Isaiah Smith was 16 when an episode of "What Would You Do?" inspired him to petition the City Council in small, conservative Keller, Texas, to add LGBT protections. He would go on to speak repeatedly at council meetings, including calling on the mayor to sign a pledge in support of marriage equality.
A year later, Smith was suspended from Birdville High School for carrying a Bible from which he'd ripped out pages containing anti-gay passages. Smith, a Christian, said his decision to carry the Bible was a silent protest against bullying, after other students told him being gay is a sin and he was going to hell.

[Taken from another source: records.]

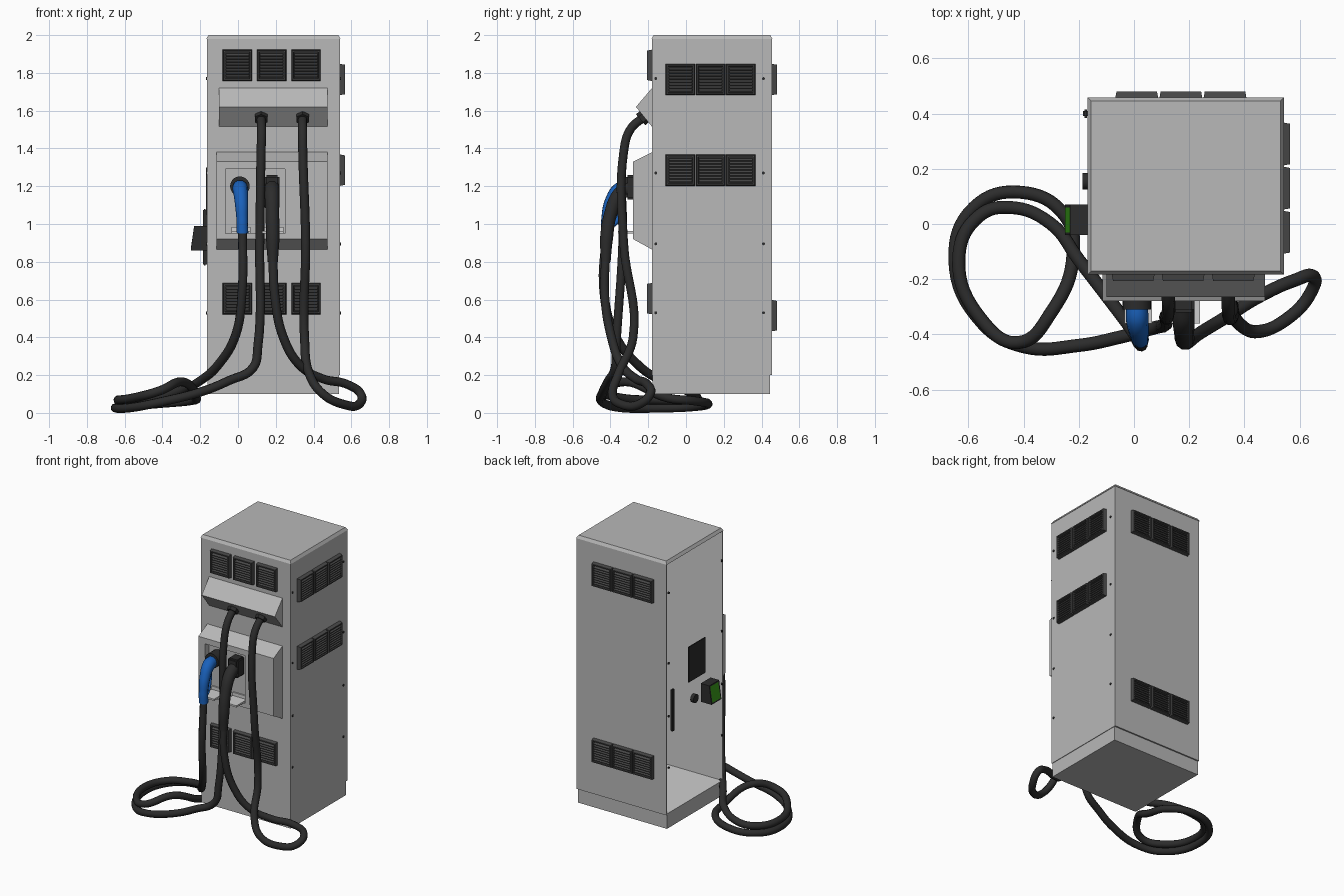
import bpy, bmesh, math
from mathutils import Vector

if "Cube" in bpy.data.objects:
    bpy.data.objects.remove(bpy.data.objects["Cube"])


def material(name, rgb, rough=0.6):
    m = bpy.data.materials.new(name)
    m.use_nodes = True
    m.diffuse_color = (*rgb, 1)
    bsdf = m.node_tree.nodes["Principled BSDF"]
    bsdf.inputs["Base Color"].default_value = (*rgb, 1)
    bsdf.inputs["Roughness"].default_value = rough
    return m


GREY = material("cabinet grey", (0.48, 0.48, 0.48))
LIGHT = material("light lining grey", (0.62, 0.62, 0.62))
VENT = material("vent charcoal", (0.065, 0.065, 0.065))
BLACK = material("rubber black", (0.025, 0.025, 0.025))
BLUE = material("plug blue", (0.01, 0.12, 0.5))
GREEN = material("switch green", (0.04, 0.33, 0.01))


def finish(name, bm, *mats):
    bmesh.ops.recalc_face_normals(bm, faces=bm.faces)
    mesh = bpy.data.meshes.new(name)
    bm.to_mesh(mesh)
    bm.free()
    for m in mats:
        mesh.materials.append(m)
    ob = bpy.data.objects.new(name, mesh)
    bpy.context.collection.objects.link(ob)
    return ob


def add_box(bm, lo, hi):
    verts = bmesh.ops.create_cube(bm, size=1)["verts"]
    for v in verts:
        v.co = [l + (c + 0.5) * (h - l) for l, h, c in zip(lo, hi, v.co)]
    return verts


def box(name, lo, hi, mat, bevel=0):
    bm = bmesh.new()
    add_box(bm, lo, hi)
    if bevel:
        bmesh.ops.bevel(bm, geom=bm.edges[:], offset=bevel, segments=2, affect='EDGES')
    return finish(name, bm, mat)


def prism(name, profile, x0, x1, mat):
    """Extrude a (y, z) profile along x."""
    bm = bmesh.new()
    face = bm.faces.new([bm.verts.new((x0, y, z)) for y, z in profile])
    new = bmesh.ops.extrude_face_region(bm, geom=[face])["geom"]
    bmesh.ops.translate(bm, vec=(x1 - x0, 0, 0),
                        verts=[v for v in new if isinstance(v, bmesh.types.BMVert)])
    return finish(name, bm, mat)


def smooth(ob):
    bpy.ops.object.select_all(action='DESELECT')
    ob.select_set(True)
    bpy.context.view_layer.objects.active = ob
    bpy.ops.object.shade_smooth_by_angle(angle=math.radians(40))


def cylinder(name, centre, axis, radius, depth, mat, sides=20):
    bm = bmesh.new()
    bmesh.ops.create_cone(bm, cap_ends=True, segments=sides, radius1=radius,
                          radius2=radius, depth=depth)
    ob = finish(name, bm, mat)
    ob.location = centre
    ob.rotation_euler = Vector(axis).to_track_quat('Z', 'Y').to_euler()
    smooth(ob)
    return ob


def to_mesh(ob, name):
    """Replace an object by its evaluated mesh."""
    bpy.context.view_layer.update()
    mesh = bpy.data.meshes.new_from_object(ob.evaluated_get(bpy.context.evaluated_depsgraph_get()))
    new = bpy.data.objects.new(name, mesh)
    bpy.data.objects.remove(ob)
    bpy.context.collection.objects.link(new)
    return new


def tube(name, points, radius, mat, scales=None):
    curve = bpy.data.curves.new(name + "_path", 'CURVE')
    curve.dimensions = '3D'
    curve.bevel_depth, curve.bevel_resolution = radius, 3
    curve.resolution_u, curve.use_fill_caps = 8, True
    spline = curve.splines.new('BEZIER')
    spline.bezier_points.add(len(points) - 1)
    for i, (bp, p) in enumerate(zip(spline.bezier_points, points)):
        bp.co = p
        bp.handle_left_type = bp.handle_right_type = 'AUTO'
        bp.radius = scales[i] if scales else 1
    curve.materials.append(mat)
    ob = bpy.data.objects.new(name + "_path", curve)
    bpy.context.collection.objects.link(ob)
    ob = to_mesh(ob, name)
    smooth(ob)
    return ob


# Cabinet shell, open on its right side with a pale lining
X0, X1, Y0, Y1 = -0.165, 0.54, -0.18, 0.455
bm = bmesh.new()
add_box(bm, (X0, Y0, 0.2), (X1, Y1, 1.985))
bmesh.ops.delete(bm, geom=[f for f in bm.faces if f.calc_center_median().x < X0 + 0.01],
                 context='FACES_ONLY')
shell = finish("cabinet_shell", bm, GREY, LIGHT)
if sum(p.normal.dot(p.center - Vector((0.19, 0.14, 1.1))) for p in shell.data.polygons) < 0:
    shell.data.flip_normals()
wall = shell.modifiers.new("wall", 'SOLIDIFY')
wall.thickness, wall.offset, wall.material_offset = 0.012, -1, 1
to_mesh(shell, "cabinet_shell")

# Chamfered lid and plinth
bm = bmesh.new()
for v in add_box(bm, (X0 - 0.003, Y0 - 0.003, 1.98), (X1 + 0.003, Y1 + 0.003, 2.0)):
    if v.co.z > 1.99:
        v.co.x += 0.012 if v.co.x < 0 else -0.012
        v.co.y += 0.012 if v.co.y < 0 else -0.012
finish("lid", bm, GREY)
box("plinth", (X0 + 0.003, Y0 + 0.003, 0.1), (X1 - 0.004, Y1 - 0.01, 0.2), GREY)

# Louvred vent: tapered frame, sunk face, tilted slats
bm = bmesh.new()
for v in add_box(bm, (-0.078, -0.026, -0.083), (0.078, 0, 0.083)):
    if v.co.y < -0.01:
        v.co.x *= 0.94
        v.co.z *= 0.94
front = min(bm.faces, key=lambda f: f.calc_center_median().y)
bmesh.ops.inset_individual(bm, faces=[front], thickness=0.011)
bmesh.ops.inset_individual(bm, faces=[front], thickness=0.001, depth=-0.018)
front.material_index = 1
for i in range(8):
    z = -0.056 + i * 0.016
    for v in add_box(bm, (-0.061, -0.023, z - 0.002), (0.061, -0.007, z + 0.002)):
        v.co.z -= 0.006 if v.co.y < -0.015 else -0.004
vent = finish("vent", bm, VENT, BLACK)
vent_mesh = vent.data
bpy.data.objects.remove(vent)


def vent_row(name, places, turn):
    for i, p in enumerate(places):
        ob = bpy.data.objects.new(f"{name}_{i + 1}", vent_mesh)
        ob.location, ob.rotation_euler.z = p, turn
        bpy.context.collection.objects.link(ob)


for label, zf, zs, zb in (("upper", 1.84, 1.765, 1.765), ("lower", 0.605, 1.285, 0.515)):
    vent_row(f"front_{label}_vent", [(x, Y0, zf) for x in (-0.003, 0.178, 0.36)], 0)
    vent_row(f"side_{label}_vent", [(X1, y, zs) for y in (-0.03, 0.13, 0.29)], math.pi / 2)
    vent_row(f"back_{label}_vent", [(x, Y1, zb) for x in (0.01, 0.17, 0.33)], math.pi)

# Cover screws down both sides
for label, x, ys in (("left", X1, (-0.16, 0.41)), ("right", X0, (-0.168, 0.43))):
    for y in ys:
        for z in (1.77, 1.27, 0.895, 0.53):
            cylinder(f"{label}_screw", (x, y, z), (1, 0, 0), 0.008, 0.008, BLACK, 10)

# Wedge-shaped cable hood
prism("cable_hood", [(Y0, 1.72), (-0.265, 1.62), (Y0, 1.515)], -0.1, 0.475, GREY)

# Plug panel with a pocket
panel = prism("plug_panel_block", [(Y0, 1.38), (-0.28, 1.33), (-0.28, 0.92), (Y0, 0.865)],
              -0.115, 0.475, GREY)
cutter = box("pocket_cutter", (-0.065, -0.4, 0.95), (0.25, -0.235, 1.29), GREY)
cutter.hide_render = True
cut = panel.modifiers.new("pocket", 'BOOLEAN')
cut.object, cut.operation, cut.solver = cutter, 'DIFFERENCE', 'EXACT'
to_mesh(panel, "plug_panel")
bpy.data.objects.remove(cutter)

# Drip trays under the plugs
for side, x0, x1 in (("right", -0.035, 0.065), ("left", 0.13, 0.24)):
    box(side + "_tray", (x0, -0.36, 0.95), (x1, -0.235, 0.962), LIGHT)
    box(side + "_tray_back", (x0, -0.245, 0.95), (x1, -0.235, 0.985), LIGHT)

# Blue plug with socket ring and trigger guard
cylinder("blue_plug_socket", (0.01, -0.27, 1.2), (0, 1, 0), 0.052, 0.08, BLACK)
tube("blue_plug", [(0.01, -0.29, 1.195), (0.012, -0.345, 1.185), (0.018, -0.395, 1.12),
                   (0.022, -0.418, 1.03), (0.024, -0.42, 0.95)], 0.036, BLUE,
     (1.1, 1.15, 1, 0.85, 0.85))
tube("blue_trigger_guard", [(0.018, -0.335, 1.17), (0.02, -0.345, 1.08),
                            (0.022, -0.37, 1.01), (0.022, -0.41, 0.98)], 0.013, BLUE)

# Black plug with boxy head
box("black_plug_head", (0.14, -0.32, 1.13), (0.22, -0.235, 1.26), BLACK, 0.01)
tube("black_plug", [(0.18, -0.29, 1.2), (0.18, -0.35, 1.16), (0.182, -0.4, 1.05),
                    (0.184, -0.42, 0.93), (0.184, -0.425, 0.8)], 0.036, BLACK,
     (1.1, 1.1, 1, 1, 0.75))

# Cables with hood glands
for label, x in (("right", 0.122), ("left", 0.342)):
    cylinder(label + "_gland", (x, -0.225, 1.565), (0, -0.105, -0.09), 0.038, 0.04, BLACK, 6)
tube("right_cable", [
    (0.122, -0.22, 1.57), (0.125, -0.295, 1.5), (0.122, -0.33, 1.38), (0.115, -0.335, 0.9),
    (0.105, -0.37, 0.35), (0.08, -0.375, 0.24), (-0.05, -0.41, 0.17), (-0.2, -0.44, 0.11),
    (-0.4, -0.445, 0.06), (-0.55, -0.36, 0.03), (-0.65, -0.13, 0.026), (-0.58, 0.06, 0.035),
    (-0.41, 0.115, 0.05), (-0.25, 0.03, 0.065), (-0.22, -0.1, 0.08), (-0.3, -0.32, 0.165),
    (-0.42, -0.43, 0.115), (-0.55, -0.35, 0.08), (-0.635, -0.12, 0.068), (-0.56, 0.03, 0.07),
    (-0.45, 0.06, 0.08), (-0.3, 0, 0.12), (-0.2, -0.13, 0.17), (-0.1, -0.26, 0.26),
    (-0.01, -0.38, 0.42), (0.022, -0.435, 0.65), (0.024, -0.42, 0.96)], 0.024, BLACK)
tube("left_cable", [
    (0.342, -0.22, 1.57), (0.342, -0.295, 1.5), (0.343, -0.33, 1.38), (0.358, -0.33, 0.9),
    (0.352, -0.28, 0.4), (0.38, -0.36, 0.2), (0.45, -0.39, 0.1), (0.56, -0.34, 0.045),
    (0.64, -0.25, 0.045), (0.65, -0.19, 0.1), (0.58, -0.205, 0.15), (0.45, -0.265, 0.18),
    (0.33, -0.34, 0.25), (0.24, -0.395, 0.4), (0.195, -0.43, 0.62), (0.184, -0.425, 0.84)],
     0.024, BLACK)

# Right-hand door fittings: handle, lock knob, screen, switch
box("door_handle", (X0 - 0.02, 0.385, 0.78), (X0, 0.415, 1.08), BLACK, 0.006)
cylinder("lock_knob", (X0 - 0.01, 0.155, 0.92), (1, 0, 0), 0.03, 0.025, BLACK)
box("door_screen", (X0 - 0.004, 0.02, 1.05), (X0 + 0.004, 0.21, 1.3), BLACK)
bm = bmesh.new()
for v in add_box(bm, (-0.25, -0.04, 0.86), (X0, 0.07, 0.99)):
    if v.co.x < -0.2 and v.co.z > 0.9:
        v.co.x = -0.232
outer = min(bm.faces, key=lambda f: f.calc_center_median().x)
bmesh.ops.inset_individual(bm, faces=[outer], thickness=0.014)
outer.material_index = 1
finish("switch_box", bm, BLACK, GREEN)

After the American Humanist Association sent a complaint to the school district alleging it had violated Smith's First Amendment rights, the suspension was overturned, and he was allowed to continue carrying the Bible. Which brings us to this week, when the AHA filed a lawsuit on Smith's behalf against the district and its board over its practice of promoting Christian prayers. Fort Worth Weekly reports:
According to the lawsuit, filed on behalf of a former student, Isaiah Smith, the school board has had a longstanding policy of choosing students to offer Christian prayers at the beginning of public school board meetings. Smith claims that the prayers made him feel unwelcome at the public meetings and that the school board endorsed Christianity. Students and teachers also regularly attend the meetings. …
The lawsuit asserts that the Birdville District is a repeat offender of the separation of church and state, including school sponsorship of religious baccalaureate ceremonies, school overnight trips to churches, and inclusion of Christian iconography in classrooms. In addition, Smith was wrongfully suspended from his high school for carrying a ripped Bible as an act of peaceful protest against students who bullied him because of his sexual orientation. The legal center successfully convinced the school district to expunge his record, but it so far refused to cease prayers in school board meetings.
In addition to enduring bullying at school, Smith was kicked out of his home by an unaccepting parent, according to his Facebook page. Last year, he launched a petition calling on the US to cut off all aid to Uganda over the country's anti-homosexuality law. And earlier this month, Smith received the AHA's Humanist Pioneer Award.